Feeds can contain text, but they can also contain links, e.g. Web hyperlinks. As I alluded to earlier, feeds have developed so that they can "transmit" not only text but also media like songs, videos etc. But the feed doesn't "include" or transmit full MP3 files, but rather links to those files. As long as the blogger / feed publisher has their site set up to produce the media feed properly by including special links to media files in a form recognised by feed readers, called "enclosures" (as to which see my podcasting intro), and the reader can cope with media files, then a subscriber can receive audio and video too, even PDF or Word documents etc, via a feed. See the screenshots of Fireant above, for instance.
How does the reader know when a feed has been updated?As mentioned above, when you publish a new post your feed should automatically be updated by your blogging software constructing a new XML file to include the new post.
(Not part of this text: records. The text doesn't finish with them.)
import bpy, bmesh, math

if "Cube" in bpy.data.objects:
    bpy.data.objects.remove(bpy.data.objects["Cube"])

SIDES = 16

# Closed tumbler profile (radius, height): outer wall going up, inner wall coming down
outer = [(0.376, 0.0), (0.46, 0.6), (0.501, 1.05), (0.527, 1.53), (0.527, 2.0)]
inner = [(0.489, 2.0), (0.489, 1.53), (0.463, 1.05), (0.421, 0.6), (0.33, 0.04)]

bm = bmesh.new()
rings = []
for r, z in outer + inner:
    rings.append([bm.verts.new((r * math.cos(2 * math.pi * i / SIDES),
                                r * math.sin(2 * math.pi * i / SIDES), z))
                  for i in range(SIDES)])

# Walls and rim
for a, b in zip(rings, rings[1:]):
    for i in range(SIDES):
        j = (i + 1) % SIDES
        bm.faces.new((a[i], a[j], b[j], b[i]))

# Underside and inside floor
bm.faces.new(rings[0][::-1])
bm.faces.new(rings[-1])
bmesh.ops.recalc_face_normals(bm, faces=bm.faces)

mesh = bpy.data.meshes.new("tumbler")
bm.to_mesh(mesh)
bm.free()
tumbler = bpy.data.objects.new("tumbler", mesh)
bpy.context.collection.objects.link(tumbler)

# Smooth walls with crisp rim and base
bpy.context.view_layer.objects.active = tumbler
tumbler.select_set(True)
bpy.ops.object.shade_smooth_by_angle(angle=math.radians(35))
When I first heard about feeds I puzzled over the basic question of how a reader knows a feed has been updated before I found out that, often, it doesn't have to. When a user subscribes to a particular feed, what their reader does (assuming it's open and active, of course, where the feed reader is on their own computer) is to check every so often whether a subscribed feed has changed, and then fetch the changes back. How often it does this can usually be set in the options or preferences for the feed reader.
Using my personal shopper analogy, your personal shopper makes a note of the shops you want it to check and what it's fetched back for you so far from those shop windows, and you can tell it how often to check your fave shop windows for new wares. And then it does that. So your reader keeps track of the changes for you and monitors your feeds of choice for changes.
Confession: I rarely use feed readers, myself - somehow, the way my mind works, I prefer email alerts like Google Alerts. And in fact you can get feed updates via email, through services such as Feedblitz and Feedburner's email service. But I still need to know about feeds and I still have to provide them on my blog, because I know many people prefer them. And feeds are now important for many more reasons than just subscribers' convenience, as I've already mentioned.
In part 2, I'll go into more detail about ways to publish and publicise your own feed.